### EXTRACTED RECORDS
***

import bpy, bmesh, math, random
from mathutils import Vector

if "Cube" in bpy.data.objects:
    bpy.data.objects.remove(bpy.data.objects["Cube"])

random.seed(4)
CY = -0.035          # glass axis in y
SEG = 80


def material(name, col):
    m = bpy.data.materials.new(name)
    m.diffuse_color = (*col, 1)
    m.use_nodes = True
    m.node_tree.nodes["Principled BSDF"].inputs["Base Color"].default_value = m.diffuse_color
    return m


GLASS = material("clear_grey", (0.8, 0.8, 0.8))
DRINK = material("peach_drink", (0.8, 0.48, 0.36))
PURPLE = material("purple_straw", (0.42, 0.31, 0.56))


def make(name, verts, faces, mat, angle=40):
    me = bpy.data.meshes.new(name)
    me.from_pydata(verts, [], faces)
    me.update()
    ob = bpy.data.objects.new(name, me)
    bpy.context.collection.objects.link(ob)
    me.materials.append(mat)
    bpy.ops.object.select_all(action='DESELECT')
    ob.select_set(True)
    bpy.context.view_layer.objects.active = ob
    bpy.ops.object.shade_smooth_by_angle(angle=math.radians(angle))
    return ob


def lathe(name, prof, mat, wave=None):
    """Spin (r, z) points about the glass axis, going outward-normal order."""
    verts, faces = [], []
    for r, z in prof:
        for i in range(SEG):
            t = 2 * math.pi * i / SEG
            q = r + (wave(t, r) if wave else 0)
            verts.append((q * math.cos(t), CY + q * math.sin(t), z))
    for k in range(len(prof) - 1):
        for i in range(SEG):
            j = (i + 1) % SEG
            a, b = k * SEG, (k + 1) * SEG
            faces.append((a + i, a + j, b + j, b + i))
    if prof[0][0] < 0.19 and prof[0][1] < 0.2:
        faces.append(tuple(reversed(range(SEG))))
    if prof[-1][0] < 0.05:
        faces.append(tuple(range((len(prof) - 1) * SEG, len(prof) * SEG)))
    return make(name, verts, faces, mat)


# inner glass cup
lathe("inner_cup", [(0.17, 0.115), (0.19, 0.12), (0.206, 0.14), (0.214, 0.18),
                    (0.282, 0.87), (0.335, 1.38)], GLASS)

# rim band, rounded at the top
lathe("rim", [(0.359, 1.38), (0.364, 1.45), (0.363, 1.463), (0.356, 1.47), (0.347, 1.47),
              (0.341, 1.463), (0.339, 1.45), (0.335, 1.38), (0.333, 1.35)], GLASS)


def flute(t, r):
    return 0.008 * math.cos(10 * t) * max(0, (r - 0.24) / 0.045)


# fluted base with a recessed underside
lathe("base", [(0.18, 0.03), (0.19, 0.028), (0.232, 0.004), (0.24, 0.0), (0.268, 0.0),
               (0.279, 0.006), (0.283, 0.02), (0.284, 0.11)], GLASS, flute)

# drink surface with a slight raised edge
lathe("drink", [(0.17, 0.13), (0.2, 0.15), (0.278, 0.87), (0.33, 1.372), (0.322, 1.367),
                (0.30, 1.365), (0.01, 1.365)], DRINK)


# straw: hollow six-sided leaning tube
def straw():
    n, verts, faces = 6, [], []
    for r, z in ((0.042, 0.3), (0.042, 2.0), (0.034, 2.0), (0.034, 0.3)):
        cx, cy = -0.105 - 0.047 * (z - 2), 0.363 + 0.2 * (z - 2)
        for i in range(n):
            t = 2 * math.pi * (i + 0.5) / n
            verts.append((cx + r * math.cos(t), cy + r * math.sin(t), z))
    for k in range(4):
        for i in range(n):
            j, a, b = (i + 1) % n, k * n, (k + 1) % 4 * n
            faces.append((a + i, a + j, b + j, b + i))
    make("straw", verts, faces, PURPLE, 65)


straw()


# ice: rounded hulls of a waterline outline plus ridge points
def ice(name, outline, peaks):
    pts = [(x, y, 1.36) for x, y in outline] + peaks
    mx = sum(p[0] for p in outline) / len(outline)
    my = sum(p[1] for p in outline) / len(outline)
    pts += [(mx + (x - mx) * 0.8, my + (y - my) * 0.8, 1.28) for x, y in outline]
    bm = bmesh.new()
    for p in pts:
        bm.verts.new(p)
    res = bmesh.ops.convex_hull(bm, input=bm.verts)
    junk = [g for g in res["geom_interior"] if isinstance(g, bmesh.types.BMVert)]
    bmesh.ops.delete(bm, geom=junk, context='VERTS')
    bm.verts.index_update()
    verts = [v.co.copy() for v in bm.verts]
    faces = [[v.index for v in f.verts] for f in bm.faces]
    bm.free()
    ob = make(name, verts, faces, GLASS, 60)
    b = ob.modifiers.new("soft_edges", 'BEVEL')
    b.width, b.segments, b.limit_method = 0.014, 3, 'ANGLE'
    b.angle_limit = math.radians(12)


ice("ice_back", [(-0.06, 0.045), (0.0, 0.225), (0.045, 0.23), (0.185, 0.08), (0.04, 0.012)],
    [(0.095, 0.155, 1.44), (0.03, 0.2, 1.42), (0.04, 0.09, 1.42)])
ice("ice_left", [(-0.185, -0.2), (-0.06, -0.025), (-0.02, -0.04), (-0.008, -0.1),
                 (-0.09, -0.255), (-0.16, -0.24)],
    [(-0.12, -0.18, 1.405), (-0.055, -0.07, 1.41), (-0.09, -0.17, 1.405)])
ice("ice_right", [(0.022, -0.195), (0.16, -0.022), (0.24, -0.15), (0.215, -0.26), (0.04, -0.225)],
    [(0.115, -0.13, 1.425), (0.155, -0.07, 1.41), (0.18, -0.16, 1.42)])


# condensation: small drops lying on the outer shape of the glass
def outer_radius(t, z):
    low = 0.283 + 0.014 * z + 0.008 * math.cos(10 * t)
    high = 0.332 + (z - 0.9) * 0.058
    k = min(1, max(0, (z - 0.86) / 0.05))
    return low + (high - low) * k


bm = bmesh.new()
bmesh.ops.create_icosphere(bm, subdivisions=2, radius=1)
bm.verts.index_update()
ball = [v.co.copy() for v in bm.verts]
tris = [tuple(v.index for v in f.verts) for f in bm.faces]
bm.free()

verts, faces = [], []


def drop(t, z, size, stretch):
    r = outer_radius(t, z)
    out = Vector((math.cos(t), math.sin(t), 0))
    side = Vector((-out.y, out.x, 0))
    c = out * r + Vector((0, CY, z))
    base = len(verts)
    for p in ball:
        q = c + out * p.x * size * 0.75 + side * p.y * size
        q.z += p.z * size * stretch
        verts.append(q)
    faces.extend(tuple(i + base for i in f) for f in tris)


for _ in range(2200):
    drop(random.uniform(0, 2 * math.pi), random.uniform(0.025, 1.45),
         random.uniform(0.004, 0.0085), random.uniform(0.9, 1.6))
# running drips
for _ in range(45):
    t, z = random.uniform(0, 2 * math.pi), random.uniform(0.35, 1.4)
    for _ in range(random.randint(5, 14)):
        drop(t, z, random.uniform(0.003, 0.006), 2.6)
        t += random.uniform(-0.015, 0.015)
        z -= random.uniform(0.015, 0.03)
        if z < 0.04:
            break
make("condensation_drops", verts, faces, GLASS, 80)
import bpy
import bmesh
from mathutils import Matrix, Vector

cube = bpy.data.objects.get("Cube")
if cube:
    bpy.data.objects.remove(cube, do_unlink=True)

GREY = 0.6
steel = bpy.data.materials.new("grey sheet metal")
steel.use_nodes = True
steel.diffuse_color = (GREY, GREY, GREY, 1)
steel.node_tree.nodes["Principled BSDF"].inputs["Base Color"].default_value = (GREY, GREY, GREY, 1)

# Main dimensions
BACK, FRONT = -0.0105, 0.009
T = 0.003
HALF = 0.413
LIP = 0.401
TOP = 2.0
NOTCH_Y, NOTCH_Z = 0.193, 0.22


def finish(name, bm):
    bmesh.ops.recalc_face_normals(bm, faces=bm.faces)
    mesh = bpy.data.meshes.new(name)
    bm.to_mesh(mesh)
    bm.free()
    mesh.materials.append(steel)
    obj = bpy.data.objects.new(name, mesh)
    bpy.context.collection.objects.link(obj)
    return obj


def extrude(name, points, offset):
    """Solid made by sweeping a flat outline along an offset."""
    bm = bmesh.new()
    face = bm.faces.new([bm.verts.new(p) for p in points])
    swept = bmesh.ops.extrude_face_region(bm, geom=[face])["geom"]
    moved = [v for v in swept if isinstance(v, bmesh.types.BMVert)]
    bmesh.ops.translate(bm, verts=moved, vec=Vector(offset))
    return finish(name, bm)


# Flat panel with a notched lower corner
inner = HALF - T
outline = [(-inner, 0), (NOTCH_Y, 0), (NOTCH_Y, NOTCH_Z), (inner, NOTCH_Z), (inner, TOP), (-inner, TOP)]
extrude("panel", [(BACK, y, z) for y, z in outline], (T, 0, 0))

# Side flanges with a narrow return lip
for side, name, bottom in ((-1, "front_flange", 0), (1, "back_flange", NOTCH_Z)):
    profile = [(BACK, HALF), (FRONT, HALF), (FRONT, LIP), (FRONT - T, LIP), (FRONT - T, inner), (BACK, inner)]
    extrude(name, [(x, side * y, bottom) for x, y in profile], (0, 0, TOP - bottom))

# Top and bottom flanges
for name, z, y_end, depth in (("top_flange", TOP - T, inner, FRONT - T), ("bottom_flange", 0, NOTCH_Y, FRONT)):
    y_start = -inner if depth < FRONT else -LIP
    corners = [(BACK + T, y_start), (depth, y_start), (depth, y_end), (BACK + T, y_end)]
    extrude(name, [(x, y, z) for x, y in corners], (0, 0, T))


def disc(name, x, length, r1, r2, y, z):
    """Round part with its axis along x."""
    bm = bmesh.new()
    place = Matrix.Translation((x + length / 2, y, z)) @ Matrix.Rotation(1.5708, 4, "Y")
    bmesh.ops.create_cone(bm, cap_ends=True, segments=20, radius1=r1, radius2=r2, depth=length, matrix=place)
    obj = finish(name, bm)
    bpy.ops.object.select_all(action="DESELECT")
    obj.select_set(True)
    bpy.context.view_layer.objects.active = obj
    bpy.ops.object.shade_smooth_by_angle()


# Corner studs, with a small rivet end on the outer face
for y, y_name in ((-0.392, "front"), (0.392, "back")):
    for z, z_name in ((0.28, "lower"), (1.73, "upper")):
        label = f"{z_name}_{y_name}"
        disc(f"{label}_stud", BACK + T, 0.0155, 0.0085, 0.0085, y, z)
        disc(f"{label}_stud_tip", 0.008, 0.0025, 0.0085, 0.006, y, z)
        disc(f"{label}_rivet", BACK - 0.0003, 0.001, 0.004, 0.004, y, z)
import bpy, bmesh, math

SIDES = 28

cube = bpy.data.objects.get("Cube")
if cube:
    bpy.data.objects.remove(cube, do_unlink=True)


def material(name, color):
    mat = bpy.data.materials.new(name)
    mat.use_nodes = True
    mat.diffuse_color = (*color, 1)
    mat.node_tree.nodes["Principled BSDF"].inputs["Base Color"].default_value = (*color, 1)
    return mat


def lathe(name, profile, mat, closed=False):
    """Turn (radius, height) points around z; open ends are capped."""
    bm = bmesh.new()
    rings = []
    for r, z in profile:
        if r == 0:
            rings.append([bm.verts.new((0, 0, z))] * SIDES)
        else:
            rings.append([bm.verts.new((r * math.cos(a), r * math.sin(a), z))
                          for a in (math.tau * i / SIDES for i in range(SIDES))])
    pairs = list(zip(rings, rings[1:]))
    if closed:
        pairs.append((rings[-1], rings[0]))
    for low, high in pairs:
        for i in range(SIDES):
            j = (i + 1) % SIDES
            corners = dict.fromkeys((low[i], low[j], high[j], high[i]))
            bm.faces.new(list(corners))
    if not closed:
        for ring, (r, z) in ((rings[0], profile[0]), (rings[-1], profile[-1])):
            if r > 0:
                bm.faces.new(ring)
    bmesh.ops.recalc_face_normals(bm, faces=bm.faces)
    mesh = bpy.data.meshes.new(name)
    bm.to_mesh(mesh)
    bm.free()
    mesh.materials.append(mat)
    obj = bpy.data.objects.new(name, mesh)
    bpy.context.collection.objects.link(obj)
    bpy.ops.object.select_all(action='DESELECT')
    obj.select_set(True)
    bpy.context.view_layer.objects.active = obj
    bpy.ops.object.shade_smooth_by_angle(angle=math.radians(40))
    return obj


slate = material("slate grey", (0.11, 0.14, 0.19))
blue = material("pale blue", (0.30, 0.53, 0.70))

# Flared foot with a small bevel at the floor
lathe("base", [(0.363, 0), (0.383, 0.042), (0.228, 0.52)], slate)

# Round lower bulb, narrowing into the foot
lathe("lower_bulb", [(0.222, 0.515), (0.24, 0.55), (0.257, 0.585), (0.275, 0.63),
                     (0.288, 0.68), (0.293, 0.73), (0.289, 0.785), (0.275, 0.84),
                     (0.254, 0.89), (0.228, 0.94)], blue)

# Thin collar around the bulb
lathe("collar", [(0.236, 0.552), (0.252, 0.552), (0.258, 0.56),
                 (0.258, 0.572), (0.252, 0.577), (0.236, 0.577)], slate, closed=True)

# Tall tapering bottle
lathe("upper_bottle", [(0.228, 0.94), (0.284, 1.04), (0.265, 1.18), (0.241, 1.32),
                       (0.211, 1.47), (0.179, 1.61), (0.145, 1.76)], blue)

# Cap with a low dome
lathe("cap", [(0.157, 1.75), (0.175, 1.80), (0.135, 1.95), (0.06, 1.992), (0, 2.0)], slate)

***

### INSTRUCTIONS TO FOLLOW
Find "make" in the data above. Report each line where it appears.

### REPLY TO THE TASK
def make(name, verts, faces, mat, angle=40):
    return make(name, verts, faces, mat)
    make("straw", verts, faces, PURPLE, 65)
    ob = make(name, verts, faces, GLASS, 60)
make("condensation_drops", verts, faces, GLASS, 80)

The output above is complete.